◆ Work instructions ◆
Return every line of the entries that includes the word "radius".
══ Listed records
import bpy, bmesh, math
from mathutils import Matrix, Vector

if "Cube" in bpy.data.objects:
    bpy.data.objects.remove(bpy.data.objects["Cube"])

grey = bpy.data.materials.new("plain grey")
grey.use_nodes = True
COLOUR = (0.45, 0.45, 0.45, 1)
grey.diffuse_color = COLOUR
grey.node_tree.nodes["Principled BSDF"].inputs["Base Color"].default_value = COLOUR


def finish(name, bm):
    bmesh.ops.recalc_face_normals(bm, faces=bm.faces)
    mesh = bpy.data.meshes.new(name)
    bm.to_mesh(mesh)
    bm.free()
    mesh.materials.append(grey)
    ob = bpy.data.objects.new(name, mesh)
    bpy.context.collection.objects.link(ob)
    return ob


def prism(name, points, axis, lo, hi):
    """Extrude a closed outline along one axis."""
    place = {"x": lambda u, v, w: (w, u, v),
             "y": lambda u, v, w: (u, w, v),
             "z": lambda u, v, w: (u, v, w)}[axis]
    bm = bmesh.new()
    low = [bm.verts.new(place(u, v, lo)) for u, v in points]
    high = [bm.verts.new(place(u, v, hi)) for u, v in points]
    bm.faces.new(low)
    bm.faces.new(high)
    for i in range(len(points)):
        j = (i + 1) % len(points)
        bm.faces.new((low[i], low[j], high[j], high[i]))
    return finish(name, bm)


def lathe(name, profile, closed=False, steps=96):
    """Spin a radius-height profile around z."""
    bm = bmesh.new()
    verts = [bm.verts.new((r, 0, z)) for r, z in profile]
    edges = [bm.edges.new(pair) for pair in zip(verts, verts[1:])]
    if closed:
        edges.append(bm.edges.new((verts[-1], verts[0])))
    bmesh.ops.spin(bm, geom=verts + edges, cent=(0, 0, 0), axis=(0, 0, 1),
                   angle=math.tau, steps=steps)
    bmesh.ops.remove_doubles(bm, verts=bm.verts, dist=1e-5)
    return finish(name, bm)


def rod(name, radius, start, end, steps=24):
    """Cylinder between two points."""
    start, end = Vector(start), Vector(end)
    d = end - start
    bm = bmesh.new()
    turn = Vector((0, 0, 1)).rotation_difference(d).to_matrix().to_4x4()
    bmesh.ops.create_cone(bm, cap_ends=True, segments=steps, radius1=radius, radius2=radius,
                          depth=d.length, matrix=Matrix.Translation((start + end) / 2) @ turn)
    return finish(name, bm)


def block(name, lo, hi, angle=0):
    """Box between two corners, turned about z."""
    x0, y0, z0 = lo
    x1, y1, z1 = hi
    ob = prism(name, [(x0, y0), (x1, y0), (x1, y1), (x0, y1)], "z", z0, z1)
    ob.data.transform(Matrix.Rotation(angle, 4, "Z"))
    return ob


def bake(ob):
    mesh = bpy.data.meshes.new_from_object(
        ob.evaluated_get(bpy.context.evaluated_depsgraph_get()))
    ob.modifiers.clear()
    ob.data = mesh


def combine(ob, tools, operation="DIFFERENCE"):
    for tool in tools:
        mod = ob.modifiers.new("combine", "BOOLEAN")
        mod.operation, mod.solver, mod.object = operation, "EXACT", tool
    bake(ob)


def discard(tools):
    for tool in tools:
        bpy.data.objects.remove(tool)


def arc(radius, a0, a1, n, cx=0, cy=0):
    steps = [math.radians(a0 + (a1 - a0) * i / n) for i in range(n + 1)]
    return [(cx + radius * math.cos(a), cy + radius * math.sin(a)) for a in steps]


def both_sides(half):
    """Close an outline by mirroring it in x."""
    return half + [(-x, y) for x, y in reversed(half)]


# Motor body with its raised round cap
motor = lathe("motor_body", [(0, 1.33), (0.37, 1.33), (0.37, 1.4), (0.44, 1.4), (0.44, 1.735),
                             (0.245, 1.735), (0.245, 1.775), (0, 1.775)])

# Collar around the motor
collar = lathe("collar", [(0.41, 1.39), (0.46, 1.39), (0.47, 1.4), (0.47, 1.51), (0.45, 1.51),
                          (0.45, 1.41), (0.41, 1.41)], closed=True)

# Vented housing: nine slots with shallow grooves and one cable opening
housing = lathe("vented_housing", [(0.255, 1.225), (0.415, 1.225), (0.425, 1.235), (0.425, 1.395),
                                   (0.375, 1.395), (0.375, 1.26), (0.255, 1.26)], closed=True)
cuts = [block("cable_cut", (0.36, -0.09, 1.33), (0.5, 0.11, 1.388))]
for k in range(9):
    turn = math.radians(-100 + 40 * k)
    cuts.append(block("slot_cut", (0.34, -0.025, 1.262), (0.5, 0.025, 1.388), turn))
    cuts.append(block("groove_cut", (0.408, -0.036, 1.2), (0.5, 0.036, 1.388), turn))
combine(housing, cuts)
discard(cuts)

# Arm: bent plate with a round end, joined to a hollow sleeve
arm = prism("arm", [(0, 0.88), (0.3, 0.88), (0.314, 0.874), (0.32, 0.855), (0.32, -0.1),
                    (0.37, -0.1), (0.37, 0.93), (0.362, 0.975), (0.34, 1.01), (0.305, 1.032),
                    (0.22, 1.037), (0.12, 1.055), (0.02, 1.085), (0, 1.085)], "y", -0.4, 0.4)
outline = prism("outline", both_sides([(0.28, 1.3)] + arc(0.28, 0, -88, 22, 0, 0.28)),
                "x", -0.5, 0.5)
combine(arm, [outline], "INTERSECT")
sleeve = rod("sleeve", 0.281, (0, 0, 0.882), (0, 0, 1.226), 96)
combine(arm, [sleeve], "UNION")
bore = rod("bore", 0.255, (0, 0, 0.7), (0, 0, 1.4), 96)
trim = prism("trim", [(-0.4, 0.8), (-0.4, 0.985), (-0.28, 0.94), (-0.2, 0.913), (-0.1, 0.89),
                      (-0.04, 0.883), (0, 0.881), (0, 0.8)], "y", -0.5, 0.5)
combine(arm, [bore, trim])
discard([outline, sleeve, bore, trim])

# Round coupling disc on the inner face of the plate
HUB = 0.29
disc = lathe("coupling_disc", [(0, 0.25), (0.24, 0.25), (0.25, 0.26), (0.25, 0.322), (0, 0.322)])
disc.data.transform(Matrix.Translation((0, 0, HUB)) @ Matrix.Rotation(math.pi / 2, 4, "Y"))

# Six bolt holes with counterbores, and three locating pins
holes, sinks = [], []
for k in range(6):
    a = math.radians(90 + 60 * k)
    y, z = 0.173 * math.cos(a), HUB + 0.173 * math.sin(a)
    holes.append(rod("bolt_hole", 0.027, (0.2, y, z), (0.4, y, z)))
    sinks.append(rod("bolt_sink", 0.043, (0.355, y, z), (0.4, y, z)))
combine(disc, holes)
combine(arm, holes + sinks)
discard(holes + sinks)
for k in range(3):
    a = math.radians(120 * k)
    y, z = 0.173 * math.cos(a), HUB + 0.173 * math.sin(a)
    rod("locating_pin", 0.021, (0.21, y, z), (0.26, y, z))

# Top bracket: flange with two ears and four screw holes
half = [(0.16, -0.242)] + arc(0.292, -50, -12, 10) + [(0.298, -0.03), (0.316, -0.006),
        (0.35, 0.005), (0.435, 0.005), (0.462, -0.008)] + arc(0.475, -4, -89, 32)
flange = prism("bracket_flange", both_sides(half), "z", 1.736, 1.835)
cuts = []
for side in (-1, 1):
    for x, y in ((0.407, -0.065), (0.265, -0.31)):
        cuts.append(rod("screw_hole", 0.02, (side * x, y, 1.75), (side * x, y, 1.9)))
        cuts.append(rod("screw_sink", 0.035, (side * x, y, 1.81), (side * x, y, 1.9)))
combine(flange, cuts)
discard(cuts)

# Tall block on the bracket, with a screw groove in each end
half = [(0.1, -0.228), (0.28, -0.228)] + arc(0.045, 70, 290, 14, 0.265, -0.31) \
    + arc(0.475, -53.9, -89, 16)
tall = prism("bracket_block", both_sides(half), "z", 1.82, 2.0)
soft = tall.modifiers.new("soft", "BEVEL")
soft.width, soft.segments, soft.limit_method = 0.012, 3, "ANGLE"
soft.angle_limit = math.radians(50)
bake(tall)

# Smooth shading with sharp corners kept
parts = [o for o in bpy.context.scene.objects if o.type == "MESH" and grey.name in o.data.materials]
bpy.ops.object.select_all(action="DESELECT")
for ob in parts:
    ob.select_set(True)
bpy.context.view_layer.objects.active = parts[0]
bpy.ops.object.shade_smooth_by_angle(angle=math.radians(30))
════
◆ Solution to the exercise ◆
    """Spin a radius-height profile around z."""
def rod(name, radius, start, end, steps=24):
    bmesh.ops.create_cone(bm, cap_ends=True, segments=steps, radius1=radius, radius2=radius,
def arc(radius, a0, a1, n, cx=0, cy=0):
    return [(cx + radius * math.cos(a), cy + radius * math.sin(a)) for a in steps]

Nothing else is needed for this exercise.